    Sadly, too many people tend to ignore the necessity for such discipline and then wonder why there’s never enough to last and why the bills just keep mounting up. Personally, I think the best time to get into the habit of budgeting and planning future finances and investments is while you have more income or a double income to work with. That way, the fruits and benefits of budgeting can be experienced and the practice becomes a good habit that can then carry a family through tougher times such as those that many families have been faced with throughout this recession.
    Thanks again for your useful article Stay-at-home-dad!
    Barbara

    • For us, we realized that having more kids would mean one of would stay home. This is when we started to budget and live like we had one income. Extra from the other income went into savings. When our son was born, we had an ample emergency fund that we could tap into. We fully expected to use our savings but interestingly we didn’t need to and that was when we knew we could live off one income.

      I think many families spend to the full extent of two incomes so if one is lost their spending habits can’t handle it.
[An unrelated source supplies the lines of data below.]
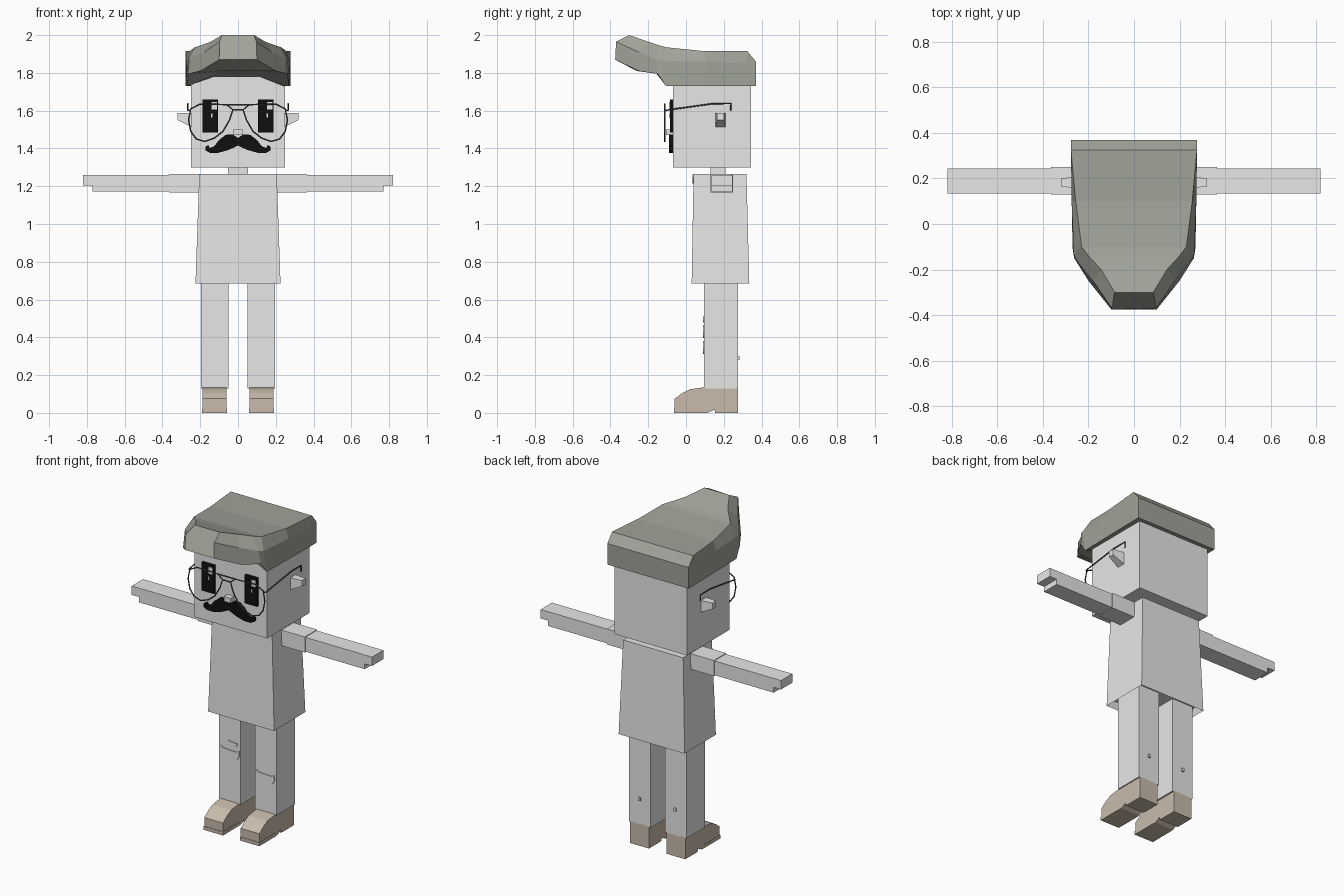
import bpy, bmesh, math

cube = bpy.data.objects.get("Cube")
if cube:
    bpy.data.objects.remove(cube, do_unlink=True)


def material(name, r, g, b):
    mat = bpy.data.materials.new(name)
    mat.use_nodes = True
    mat.diffuse_color = (r, g, b, 1)
    mat.node_tree.nodes["Principled BSDF"].inputs["Base Color"].default_value = (r, g, b, 1)
    return mat


GREY = material("light_grey", .8, .8, .8)
HAIR = material("grey_green", .35, .37, .315)
SHOE = material("tan", .58, .5, .41)
BLACK = material("black", .005, .005, .005)
WIRE = material("dark_wire", .09, .09, .09)


def loft(name, rings, mat):
    """Skin matching rings of points and cap both ends."""
    bm = bmesh.new()
    loops = [[bm.verts.new(p) for p in ring] for ring in rings]
    count = len(loops[0])
    for a, b in zip(loops, loops[1:]):
        for i in range(count):
            j = (i + 1) % count
            bm.faces.new((a[i], a[j], b[j], b[i]))
    bm.faces.new(loops[0])
    bm.faces.new(loops[-1])
    bmesh.ops.recalc_face_normals(bm, faces=bm.faces)
    mesh = bpy.data.meshes.new(name)
    bm.to_mesh(mesh)
    bm.free()
    mesh.materials.append(mat)
    obj = bpy.data.objects.new(name, mesh)
    bpy.context.collection.objects.link(obj)
    return obj


def rect_z(x0, x1, y0, y1, z):
    return [(x0, y0, z), (x1, y0, z), (x1, y1, z), (x0, y1, z)]


def rect_x(x, y0, y1, z0, z1):
    return [(x, y0, z0), (x, y1, z0), (x, y1, z1), (x, y0, z1)]


def box(name, x0, x1, y0, y1, z0, z1, mat=GREY):
    return loft(name, [rect_z(x0, x1, y0, y1, z) for z in (z0, z1)], mat)


def plate(name, outline, y0, y1, mat=GREY):
    """Extrude an x-z outline along y."""
    return loft(name, [[(x, y, z) for x, z in outline] for y in (y0, y1)], mat)


def wire(name, points, closed=False, radius=.004):
    curve = bpy.data.curves.new(name, "CURVE")
    curve.dimensions = "3D"
    curve.bevel_depth = radius
    curve.bevel_resolution = 1
    spline = curve.splines.new("POLY")
    spline.points.add(len(points) - 1)
    for point, co in zip(spline.points, points):
        point.co = (*co, 1)
    spline.use_cyclic_u = closed
    curve.materials.append(WIRE)
    obj = bpy.data.objects.new(name, curve)
    bpy.context.collection.objects.link(obj)


# Head, neck and nose
box("head", -.248, .248, -.07, .345, 1.3, 1.78)
box("neck", -.052, .052, .13, .21, 1.24, 1.32)
box("nose", -.023, .023, -.105, -.06, 1.47, 1.5)

# Swept hair: half sections running from the back to the raised front tip
half_sections = [
    [(.1, .37, 1.73), (.277, .37, 1.73), (.277, .37, 1.8), (.277, .37, 1.86)],
    [(.1, .32, 1.73), (.277, .32, 1.73), (.277, .32, 1.85), (.277, .325, 1.915)],
    [(.1, .1, 1.73), (.274, .1, 1.73), (.274, .1, 1.86), (.256, .1, 1.915)],
    [(.1, -.08, 1.79), (.27, -.105, 1.73), (.265, -.13, 1.865), (.23, -.1, 1.935)],
    [(.1, -.16, 1.8), (.263, -.15, 1.795), (.25, -.16, 1.875), (.2, -.14, 1.945)],
    [(.1, -.26, 1.81), (.2, -.25, 1.81), (.18, -.25, 1.91), (.145, -.2, 1.965)],
    [(.07, -.375, 1.87), (.1, -.375, 1.87), (.097, -.37, 1.965), (.085, -.3, 2)],
]
loft("hair", [h + [(-x, y, z) for x, y, z in reversed(h)] for h in half_sections], HAIR)

# Shirt with a hollow hem
shirt = loft("shirt", [rect_z(-.225, .225, .03, .335, .685),
                       rect_z(-.205, .205, .04, .32, 1.265)], GREY)
bm = bmesh.new()
bm.from_mesh(shirt.data)
hem = min(bm.faces, key=lambda f: f.calc_center_median().z)
bmesh.ops.inset_region(bm, faces=[hem], thickness=.02)
bmesh.ops.translate(bm, verts=hem.verts, vec=(0, 0, .04))
bm.to_mesh(shirt.data)
bm.free()

# Collar
collar = [(.08 * math.cos(a), 1.262 + .047 * math.sin(a))
          for a in [-math.pi * i / 10 for i in range(11)]]
plate("collar", collar, .034, .042)

# Parts in pairs
for side, word in ((1, "left"), (-1, "right")):
    loft(word + "_ear", [rect_x(side * .24, .155, .21, 1.51, 1.587),
                         rect_x(side * .32, .165, .2, 1.55, 1.587)], GREY)
    loft(word + "_sleeve", [rect_x(side * .19, .13, .25, 1.168, 1.264),
                            rect_x(side * .365, .13, .25, 1.168, 1.264)], GREY)
    # Arm with a stepped hand
    arm = [(.36, 1.172), (.77, 1.172), (.77, 1.205), (.82, 1.205), (.82, 1.26), (.36, 1.26)]
    plate(word + "_arm", [(side * x, z) for x, z in arm], .135, .245)

    inner, outer = sorted((side * .05, side * .195))
    box(word + "_leg", inner, outer, .095, .275, .13, .73)
    box(word + "_calf_hole", side * .122 - .007, side * .122 + .007, .275, .284, .28, .3)

    # Shoe profile with a raised arch and heel
    shoe = [(-.06, 0), (-.06, .075), (-.02, .105), (.02, .125), (.095, .135), (.275, .135),
            (.275, 0), (.155, 0), (.15, .018), (.115, 0)]
    loft(word + "_shoe", [[(side * x, y, z) for y, z in shoe] for x in (.06, .188)], SHOE)
    box(word + "_sole", side * .124 - .066, side * .124 + .066, -.063, .1, 0, .022, SHOE)

    # Eye with highlights
    eye = side * .147
    box(word + "_eye", eye - .042, eye + .042, -.085, -.068, 1.485, 1.66, BLACK)
    glint = eye + .02
    box(word + "_eye_glint", glint - .013, glint + .016, -.09, -.084, 1.605, 1.645)
    box(word + "_eye_spark", glint - .016, glint - .007, -.09, -.084, 1.565, 1.585)

    # Spectacle rim and temple
    rim = [(.25, 1.61), (.2, 1.635), (.06, 1.632), (.027, 1.605), (.045, 1.55), (.08, 1.49),
           (.125, 1.455), (.175, 1.437), (.22, 1.45), (.25, 1.49), (.262, 1.55)]
    wire(word + "_rim", [(side * x, -.112, z) for x, z in rim], True)
    temple = [(.25, -.112, 1.6), (.265, -.1, 1.603), (.265, .14, 1.637),
              (.265, .237, 1.637), (.265, .237, 1.6)]
    wire(word + "_temple", [(side * x, y, z) for x, y, z in temple])

# Spectacle bridges
for name, x, z in (("upper_bridge", .06, 1.632), ("lower_bridge", .027, 1.605)):
    wire(name, [(-x, -.112, z), (x, -.112, z)])

# Curled moustache
curl = [(.0, 1.455), (.03, 1.475), (.065, 1.472), (.1, 1.445), (.125, 1.412), (.15, 1.402),
        (.158, 1.418), (.172, 1.41), (.172, 1.39), (.15, 1.377), (.105, 1.377), (.05, 1.392),
        (.0, 1.415)]
plate("moustache", curl + [(-x, z) for x, z in reversed(curl[1:-1])], -.09, -.068, BLACK)

# Torn knee patches
tear = [(-.065, .02), (-.06, .035), (-.045, .024), (.045, .02), (.062, .03), (.065, 0),
        (.05, -.028), (0, -.034), (-.045, -.028)]
for name, x, z, s in (("right_knee_tear", -.12, .43, 1), ("left_knee_tear", .12, .345, 1),
                      ("small_knee_tear", -.1, .495, .45)):
    plate(name, [(x + u * s, z + v * s) for u, v in tear], .09, .097)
  2. Until my wife and I started using a budget we had no idea where our money was going. After we realized that I was spending $50 a month on sodas, we finally understood how important a budget actually could be. I honestly think that if we did not have a written budget my wife would have had to go back to work; which is not in the plan!